> [Stored data entries]:
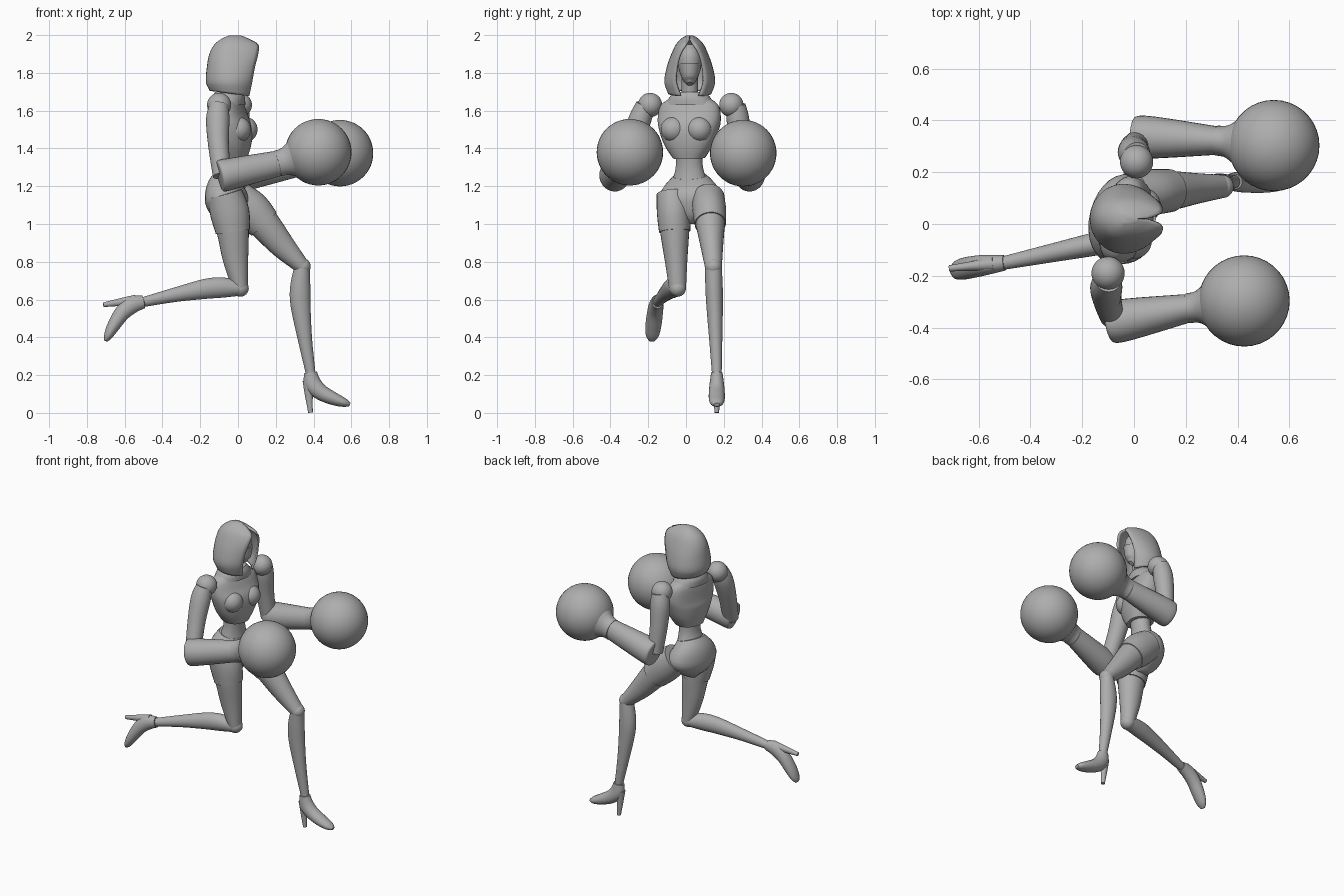
import bpy, bmesh, math
from mathutils import Vector

cube = bpy.data.objects.get("Cube")
if cube:
    bpy.data.objects.remove(cube, do_unlink=True)

GREY = (0.42, 0.42, 0.42, 1)
mat = bpy.data.materials.new("plain grey")
mat.use_nodes = True
mat.diffuse_color = GREY
shader = mat.node_tree.nodes["Principled BSDF"]
shader.inputs["Base Color"].default_value = GREY

parts = []
ACROSS = Vector((0, 1, 0))
AHEAD = Vector((1, 0, 0))
UP = Vector((0, 0, 1))
BODY = Vector((-0.05, 0.02, 0))
TORSO_SIDE = Vector((0.25, 0.97, 0))
TORSO_FRONT = Vector((0.97, -0.25, 0))


def finish(name, bm):
    bmesh.ops.recalc_face_normals(bm, faces=bm.faces)
    mesh = bpy.data.meshes.new(name)
    bm.to_mesh(mesh)
    bm.free()
    mesh.materials.append(mat)
    ob = bpy.data.objects.new(name, mesh)
    bpy.context.collection.objects.link(ob)
    parts.append(ob)
    return ob


def smooth_rows(rows, steps=4):
    """Catmull-Rom interpolation through rows of numbers."""
    out = []
    last = len(rows) - 1
    for i in range(last):
        quad = [rows[max(i - 1, 0)], rows[i], rows[i + 1], rows[min(i + 2, last)]]
        for s in range(steps):
            t = s / steps
            out.append([b + 0.5 * t * (c - a + t * (2 * a - 5 * b + 4 * c - d
                        + t * (3 * (b - c) + d - a))) for a, b, c, d in zip(*quad)])
    return out + [list(rows[-1])]


def skin(bm, rings, closed):
    """Bridge neighbouring rings of vertices with quads."""
    for a, b in zip(rings, rings[1:]):
        for k in range(len(a) if closed else len(a) - 1):
            n = (k + 1) % len(a)
            bm.faces.new((a[k], a[n], b[n], b[k]))
    bm.faces.new(rings[-1])


def loft(name, origin, axis, front, rows, side=ACROSS, sides=28, power=1.0):
    """Rows are: distance along axis, shift to front, half width, half depth."""
    rows = smooth_rows(rows)
    centres = [origin + axis * row[0] + front * row[1] for row in rows]
    last = len(rows) - 1
    bm = bmesh.new()
    rings = []
    for i, (centre, row) in enumerate(zip(centres, rows)):
        tangent = (centres[min(i + 1, last)] - centres[max(i - 1, 0)]).normalized()
        u = (side - tangent * side.dot(tangent)).normalized()
        v = tangent.cross(u)
        ring = []
        for k in range(sides):
            angle = math.tau * k / sides
            c, s = [math.copysign(abs(q) ** power, q) for q in (math.cos(angle), math.sin(angle))]
            ring.append(bm.verts.new(centre + u * row[2] * c + v * row[3] * s))
        rings.append(ring)
    skin(bm, rings, True)
    bm.faces.new(rings[0])
    return finish(name, bm)


def trunk(name, rows, power=1.0):
    return loft(name, BODY, UP, TORSO_FRONT, rows, TORSO_SIDE, power=power)


def ball(name, centre, radius):
    bm = bmesh.new()
    bmesh.ops.create_uvsphere(bm, u_segments=36, v_segments=24, radius=radius)
    ob = finish(name, bm)
    ob.location = centre
    return ob


# Torso, turned slightly to the model's right
trunk("chest", [(1.35, 0.015, 0.085, 0.08), (1.42, 0.02, 0.13, 0.095), (1.5, 0.02, 0.16, 0.1),
                (1.56, 0.01, 0.17, 0.085), (1.63, 0, 0.155, 0.07), (1.675, 0, 0.09, 0.055)], 0.85)
for label, s in (("left", 1), ("right", -1)):
    ball(label + "_bust", BODY + UP * 1.5 + TORSO_FRONT * 0.07 + TORSO_SIDE * s * 0.07, 0.068)
trunk("waist", [(1.4, 0.015, 0.07, 0.065), (1.3, 0.01, 0.073, 0.058), (1.21, 0, 0.1, 0.075)])
trunk("pelvis", [(1.255, 0, 0.09, 0.075), (1.19, -0.015, 0.15, 0.1), (1.12, -0.01, 0.17, 0.11),
                 (1.05, 0, 0.11, 0.085), (1, 0, 0.03, 0.04)])
trunk("collar", [(1.63, 0, 0.135, 0.085), (1.67, 0, 0.11, 0.085), (1.7, 0, 0.085, 0.07)])

# Neck, head and lower face mask
loft("neck", BODY, UP, AHEAD, [(1.62, 0.01, 0.045, 0.045), (1.8, 0.03, 0.042, 0.045)])
loft("head", BODY, UP, AHEAD, [(1.745, 0.08, 0.015, 0.02), (1.77, 0.065, 0.04, 0.05),
                               (1.83, 0.05, 0.06, 0.075), (1.9, 0.045, 0.06, 0.075),
                               (1.945, 0.04, 0.03, 0.04)])
loft("face_mask", BODY, UP, AHEAD, [(1.742, 0.09, 0.014, 0.018), (1.77, 0.077, 0.04, 0.048),
                                    (1.845, 0.067, 0.058, 0.068)])

# Open hood; rows are height, back x, front edge x, half width, half opening
hood_rows = smooth_rows([(1.675, -0.15, 0.06, 0.115, 0.05), (1.75, -0.17, 0.075, 0.135, 0.075),
                         (1.83, -0.165, 0.09, 0.122, 0.072), (1.9, -0.152, 0.107, 0.098, 0.055),
                         (1.95, -0.125, 0.108, 0.074, 0.025), (1.982, -0.085, 0.055, 0.045, 0.002),
                         (1.998, -0.045, 0.015, 0.016, 0.001)])
bm = bmesh.new()
rings, middle, count = [], -0.04, 28
for z, back, front, half, gap in hood_rows:
    start = math.asin(max(gap, 0.001) / half)
    ring = []
    for k in range(count + 1):
        angle = start + (math.tau - 2 * start) * k / count
        c = math.cos(angle)
        reach = (front - middle) / math.cos(start) if c > 0 else middle - back
        lift = max(0, 1.75 - z) * (0.2 - c / 5)
        ring.append(bm.verts.new((middle + reach * c, BODY.y + half * math.sin(angle), z + lift)))
    rings.append(ring)
skin(bm, rings, False)
hood = finish("hood", bm)
thickness = hood.modifiers.new("thickness", 'SOLIDIFY')
thickness.thickness = 0.012

# Arms with round gloves
UPPER_ARM = [(0, 0, 0.05, 0.05), (0.2, -0.01, 0.06, 0.062),
             (0.55, -0.012, 0.055, 0.055), (1, 0, 0.048, 0.048)]
FOREARM = [(-0.04, 0, 0.062, 0.07), (0, 0, 0.08, 0.085), (0.25, 0, 0.08, 0.082), (1, 0, 0.055, 0.068)]
CUFF = [(0, 0, 0.058, 0.07), (0.2, 0, 0.065, 0.075), (0.5, 0, 0.115, 0.115)]


def arm(label, shoulder, elbow, wrist, fist):
    shoulder, elbow, wrist, fist = map(Vector, (shoulder, elbow, wrist, fist))
    outward = ACROSS * math.copysign(0.025, shoulder.y)
    top, bend = shoulder + outward, elbow - outward
    ball(label + "_shoulder_joint", shoulder, 0.064)
    loft(label + "_upper_arm", top, bend - top, AHEAD, UPPER_ARM)
    loft(label + "_forearm", elbow, wrist - elbow, UP, FOREARM)
    loft(label + "_glove_cuff", wrist, fist - wrist, UP, CUFF)
    ball(label + "_glove", fist, 0.176)


arm("right", (-0.1, -0.19, 1.63), (-0.085, -0.38, 1.255), (0.21, -0.325, 1.32), (0.425, -0.297, 1.38))
arm("left", (0.01, 0.24, 1.63), (0.01, 0.337, 1.255), (0.32, 0.322, 1.32), (0.54, 0.303, 1.375))

# Legs: both share the same profiles, posed by joint positions
THIGH = [(0, 0, 0.08, 0.088), (0.2, 0.01, 0.083, 0.098), (0.4, 0.01, 0.077, 0.085),
         (0.7, 0, 0.06, 0.067), (1, 0, 0.045, 0.041)]
SHIN = [(0, 0, 0.044, 0.04), (0.18, -0.018, 0.046, 0.053), (0.36, -0.025, 0.044, 0.053),
        (0.68, -0.016, 0.035, 0.038), (1, 0, 0.026, 0.026)]
SHOE = [(0, 0, 0.03, 0.034), (0.06, 0.012, 0.038, 0.046), (0.105, 0.055, 0.042, 0.042),
        (0.14, 0.125, 0.042, 0.034), (0.16, 0.18, 0.034, 0.023), (0.17, 0.208, 0.015, 0.01)]
HEEL = [(0.045, -0.012, 0.028, 0.03), (0.13, -0.008, 0.018, 0.02), (0.213, 0, 0.012, 0.012)]


def leg(label, hip, knee, ankle, thigh_front, foot_down, foot_front):
    hip, knee, ankle, down, front = map(Vector, (hip, knee, ankle, foot_down, foot_front))
    shorts = [(t, shift, w + 0.006, d + 0.006) for t, shift, w, d in THIGH[:3]]
    loft(label + "_thigh", hip, knee - hip, Vector(thigh_front), THIGH)
    loft(label + "_shorts", hip, knee - hip, Vector(thigh_front), shorts)
    ball(label + "_knee", knee, 0.045)
    loft(label + "_shin", knee, ankle - knee, front, SHIN)
    loft(label + "_shoe", ankle, down, front, SHOE)
    loft(label + "_heel", ankle, down, front, HEEL)


leg("left", (-0.01, 0.118, 1.14), (0.34, 0.145, 0.775), (0.384, 0.163, 0.214),
    (0.7, 0, 0.7), (0, 0, -1), (1, 0, 0))
leg("right", (-0.07, -0.07, 1.16), (0.012, -0.045, 0.66), (-0.5, -0.15, 0.587),
    (1, 0, 0), (-1, -0.1, -0.07), (-0.15, -0.07, -0.93))

# Smooth shading with crisp creases
bpy.ops.object.select_all(action='DESELECT')
for ob in parts:
    ob.select_set(True)
bpy.context.view_layer.objects.active = parts[0]
bpy.ops.object.shade_smooth_by_angle(angle=math.radians(38))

> [Problem statement]: Take the entries above and return only the lines from the one with "tangent = (centres[min(i" to the one with "# Torso, turned slightly to the model's right", both included, unchanged.

> [Answer to this task]:
        tangent = (centres[min(i + 1, last)] - centres[max(i - 1, 0)]).normalized()
        u = (side - tangent * side.dot(tangent)).normalized()
        v = tangent.cross(u)
        ring = []
        for k in range(sides):
            angle = math.tau * k / sides
            c, s = [math.copysign(abs(q) ** power, q) for q in (math.cos(angle), math.sin(angle))]
            ring.append(bm.verts.new(centre + u * row[2] * c + v * row[3] * s))
        rings.append(ring)
    skin(bm, rings, True)
    bm.faces.new(rings[0])
    return finish(name, bm)


def trunk(name, rows, power=1.0):
    return loft(name, BODY, UP, TORSO_FRONT, rows, TORSO_SIDE, power=power)


def ball(name, centre, radius):
    bm = bmesh.new()
    bmesh.ops.create_uvsphere(bm, u_segments=36, v_segments=24, radius=radius)
    ob = finish(name, bm)
    ob.location = centre
    return ob


# Torso, turned slightly to the model's right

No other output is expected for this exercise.